Our new home city has a notable kite-flying history, and last weekend we went to the Philadelphia Kite Festival. Separated by only a few miles (and two hundred and fifty years) from where the festival was held, Benjamin Franklin performed his famous electricity experiment, as the story goes, with a kite, string, and a key.
Inspired by historical events, we forewent the store-bought kites and headed to the tent where visitors could decorate a simple paper kite. My son sat at one of the long, wooden tables, in front of a blank kite. A volunteer slid over, placing weights on the corners of the kite and handed my son a white, plastic basket of markers.
Sticking with his go-to move, my son wrote his name in the center of the kite. Then he rotated through the markers and adorned his kite with lines and shapes and squiggles in every color. Only on one side, though. The volunteer explained that the side my son was decorating was the side that he would see when his kite was in the air. When she offered to flip the kite over so that he could draw on the other side, he told her that he was done.
The volunteer took his kite and put on the finishing touches: a few folds and tape to create airfoils and string from wing to wing. As she did, she leaned over the table and gave my son a lesson in flying a kite. “Keep the wind at your back,” she said, brushing his hair from back to front with her weathered hands. “Otherwise, it will fall to the ground.” He stood, listening intently, as if he were a pilot about to take the controls of an airplane for the first time.

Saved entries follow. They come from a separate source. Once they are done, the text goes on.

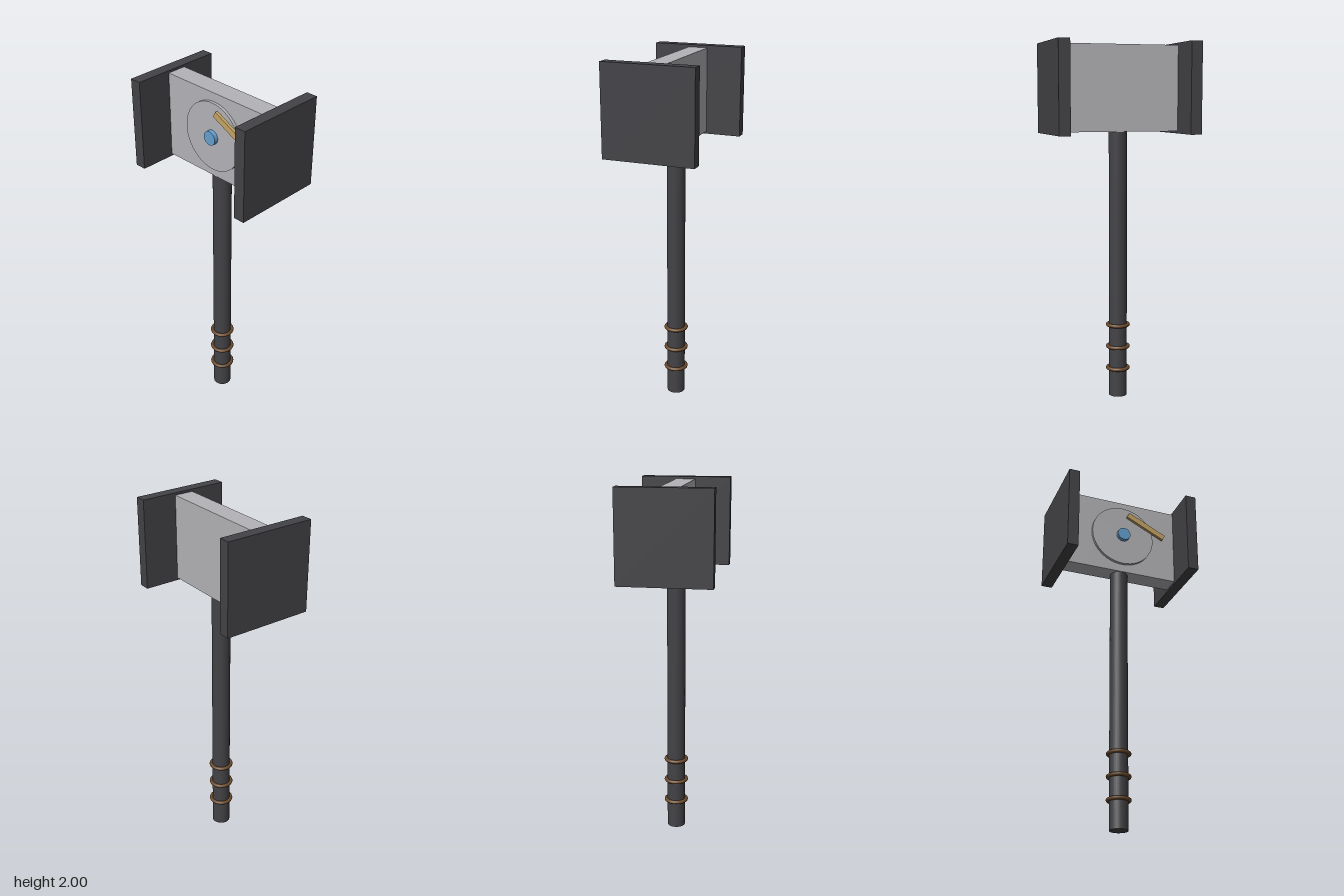
import * as THREE from 'three';

const material = (name, color) => {
  const m = new THREE.MeshStandardMaterial({ color });
  m.name = name;
  return m;
};

export function createModel() {
  const model = new THREE.Group();
  model.name = 'hammer';
  const dark = material('darkIron', 0x434347);
  const steel = material('paleSteel', 0xb4b4b8);
  const gold = material('brass', 0xc4a464);
  const blue = material('blue', 0x649fcf);
  const brown = material('brownLeather', 0x6b4a2c);

  const add = (name, geometry, mat, x, y, z) => {
    const mesh = new THREE.Mesh(geometry, mat);
    mesh.name = name;
    mesh.position.set(x, y, z);
    model.add(mesh);
    return mesh;
  };

  // Handle with three grip rings
  add('handle', new THREE.CylinderGeometry(0.051, 0.051, 1.52, 32), dark, 0, 0.76, 0);
  [0.161, 0.288, 0.415].forEach((y, i) => {
    add(`gripRing${i + 1}`, new THREE.TorusGeometry(0.058, 0.0105, 10, 40), brown, 0, y, 0)
      .rotation.x = Math.PI / 2;
  });

  // Head: thin core between two square striking plates
  add('headCore', new THREE.BoxGeometry(0.668, 0.474, 0.109), steel, 0, 1.75, 0);
  for (const [name, side] of [['leftPlate', 1], ['rightPlate', -1]]) {
    add(name, new THREE.BoxGeometry(0.063, 0.5, 0.508), dark, side * 0.365, 1.75, 0);
  }

  // Front dial: disc, hub and slanted pointer
  const disc = (name, radius, back, front, mat, sides) => {
    const g = new THREE.CylinderGeometry(radius, radius, front - back, sides);
    g.rotateX(Math.PI / 2);
    add(name, g, mat, 0, 1.75, (front + back) / 2);
  };
  disc('dialDisc', 0.19, 0.04, 0.071, steel, 48);
  disc('dialHub', 0.039, 0.06, 0.094, blue, 24);
  add('dialPointer', new THREE.BoxGeometry(0.253, 0.034, 0.017), gold, 0.143, 1.838, 0.0785)
    .rotation.z = -0.45;

  return model;
}
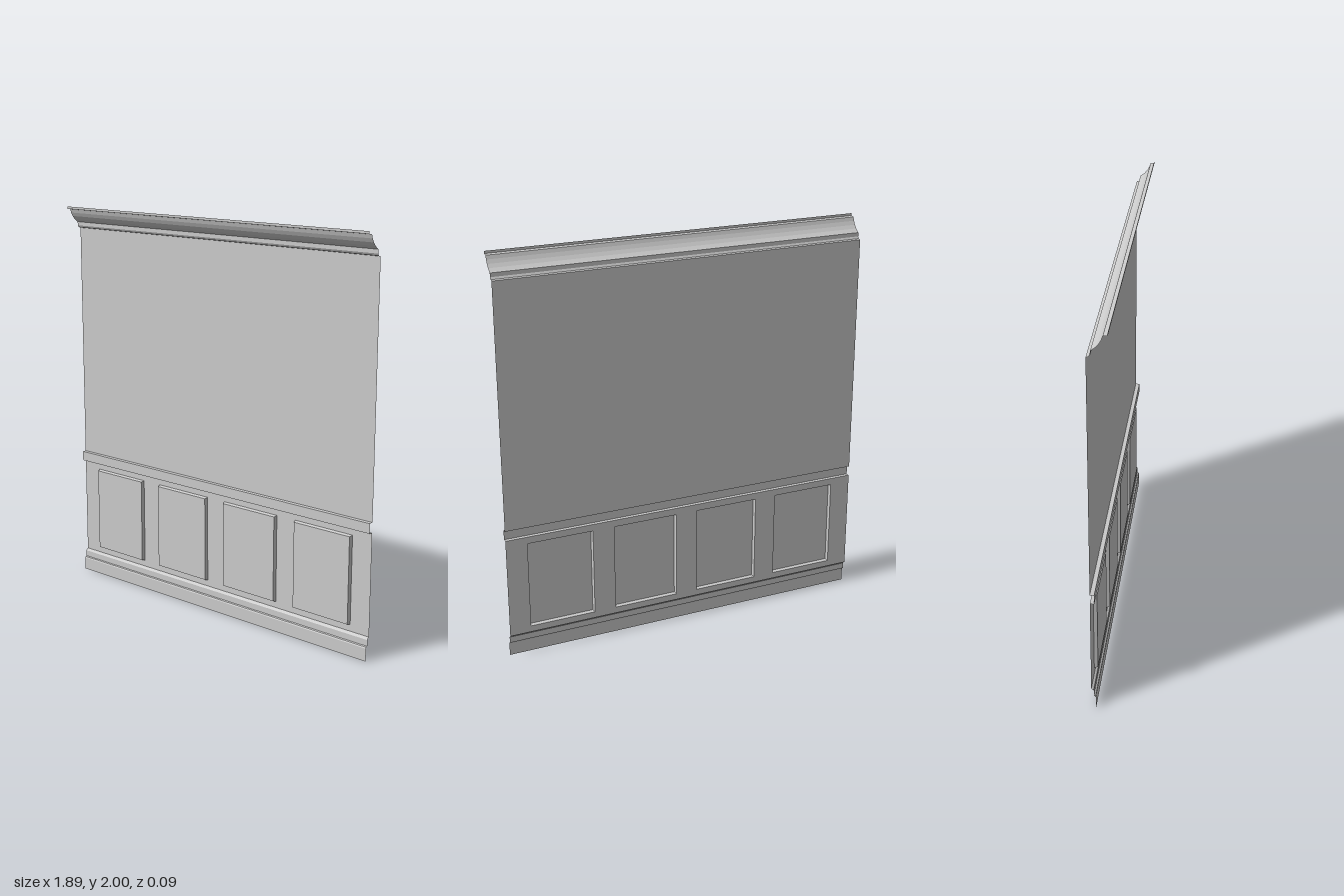
import * as THREE from 'three';

const HALF = 0.944;      // half the wall length
const WALL_Z = -0.045;   // plane of the wall
const PANEL_Z = -0.028;  // face of the raised panels
const PANEL = { w: 0.334, y0: 0.147, y1: 0.59, bevel: 0.005 };

const material = new THREE.MeshStandardMaterial({
  color: 0xcccccc, side: THREE.DoubleSide, flatShading: true,
});

function addMesh(parent, name, geometry) {
  const mesh = new THREE.Mesh(geometry, material);
  mesh.name = name;
  parent.add(mesh);
  return mesh;
}

// Flat-shaded surface from a list of quads, corners counter-clockwise
function quadGeometry(quads) {
  const pos = [];
  for (const [a, b, c, d] of quads) pos.push(...a, ...b, ...c, ...a, ...c, ...d);
  const g = new THREE.BufferGeometry();
  g.setAttribute('position', new THREE.Float32BufferAttribute(pos, 3));
  g.computeVertexNormals();
  return g;
}

// Open sheet: a [z, y] profile, bottom to top, swept along x
function sweep(profile) {
  const quads = [];
  for (let i = 0; i < profile.length - 1; i++) {
    const [z0, y0] = profile[i], [z1, y1] = profile[i + 1];
    quads.push([[-HALF, y0, z0], [HALF, y0, z0], [HALF, y1, z1], [-HALF, y1, z1]]);
  }
  return quadGeometry(quads);
}

// Rectangle loop, counter-clockwise from the front
function rectLoop(x0, x1, y0, y1, z) {
  return [[x0, y0, z], [x1, y0, z], [x1, y1, z], [x0, y1, z]];
}

// Raised panel, hollow behind: a face and four slightly sloped sides
function panelGeometry() {
  const { w, y0, y1, bevel: b } = PANEL;
  const back = rectLoop(-w / 2, w / 2, y0, y1, WALL_Z);
  const front = rectLoop(-w / 2 + b, w / 2 - b, y0 + b, y1 - b, PANEL_Z);
  const quads = [front];
  for (let i = 0; i < 4; i++) {
    const j = (i + 1) % 4;
    quads.push([back[i], back[j], front[j], front[i]]);
  }
  return quadGeometry(quads);
}

export function createModel() {
  const model = new THREE.Group();
  model.name = 'panelledWall';
  const panelXs = [-0.669, -0.223, 0.223, 0.669];

  // Stepped skirting along the floor
  addMesh(model, 'baseboard', sweep([
    [-0.023, 0], [-0.023, 0.064], [-0.026, 0.07], [-0.033, 0.073],
    [-0.033, 0.104], [-0.037, 0.11], [WALL_Z, 0.115],
  ]));

  // Lower wall, open behind each raised panel
  const shape = new THREE.Shape();
  shape.moveTo(-HALF, 0.115).lineTo(HALF, 0.115).lineTo(HALF, 0.625).lineTo(-HALF, 0.625);
  for (const x of panelXs) {
    const l = x - PANEL.w / 2, r = x + PANEL.w / 2;
    const hole = new THREE.Path();
    hole.moveTo(l, PANEL.y0).lineTo(l, PANEL.y1).lineTo(r, PANEL.y1).lineTo(r, PANEL.y0);
    shape.holes.push(hole);
  }
  addMesh(model, 'wainscot', new THREE.ShapeGeometry(shape)).position.z = WALL_Z;

  const panels = new THREE.Group();
  panels.name = 'raisedPanels';
  const panelGeo = panelGeometry();
  panelXs.forEach((x, i) => {
    addMesh(panels, `raisedPanel${i + 1}`, panelGeo).position.x = x;
  });
  model.add(panels);

  // Square rail at the top of the wainscot
  addMesh(model, 'chairRail', sweep([
    [WALL_Z, 0.625], [-0.025, 0.625], [-0.025, 0.674], [WALL_Z, 0.675],
  ]));

  // Plain upper wall
  addMesh(model, 'upperWall', sweep([[WALL_Z, 0.675], [WALL_Z, 1.885]]));

  // Crown: small bead, sloped face and top fillet
  addMesh(model, 'crownMoulding', sweep([
    [WALL_Z, 1.885], [-0.032, 1.888], [-0.026, 1.898], [-0.026, 1.917],
    [-0.019, 1.921], [-0.004, 1.933], [0.009, 1.949], [0.019, 1.967],
    [0.025, 1.985], [0.045, 1.988], [0.045, 2],
  ]));

  return model;
}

After a few more pointers, my son grabbed his kite and headed to the field. He placed his kite gently on the ground and unrolled a few feet of string. It was not a particularly windy day and most of the kites on the field sat limp on the ground. The breeze was barely enough to move the blades of grass and cause an occasionally flutter of the paper that comprised our hand-crafted kite.
“Go!” I told him. He held on to his roll of string and started to run. After a few feet, his kite lifted in to the air. He would turn to look at his kite high in the air but, as he did, it would start to sink slowly towards the earth below, so he would turn again and race across the field and his kite would climb back in to the sky.
My son and I took turns over the next half hour running across the field keeping his kite in the air before I called for a break. He stopped running, and his kite fell to the ground.
We sat on a bench near the river, watching other people fly their kites, and I thought about how we have to keep running to keep everything up in the air. We are constantly running, adjusting and managing medicine, measuring everything he eats for his diet and cooking meals, making sure he’s not too tired, hunting for other triggers, and always observant, watching for seizures. We’re running and trying to normalize his day for school, and racing between appointments, and trying to give him as normal a life as possible. If we ever stop running, everything, like his kite, will come crashing back to earth.
I wish so much for him to feel the wind at his back…to watch his kite fly in the air without the need to run so that he can lay back in the grass, watching his kite in the air, and simply enjoy the sun. My son didn’t complain because there was no wind or because he had to run across the field to keep his kite in the air. He doesn’t often complain about his seizures, or his medicine, or his diet. Through everything, my son has been a trooper.
He runs because he doesn’t know or remember any other life.
We run because he is our son, and we would do anything for him.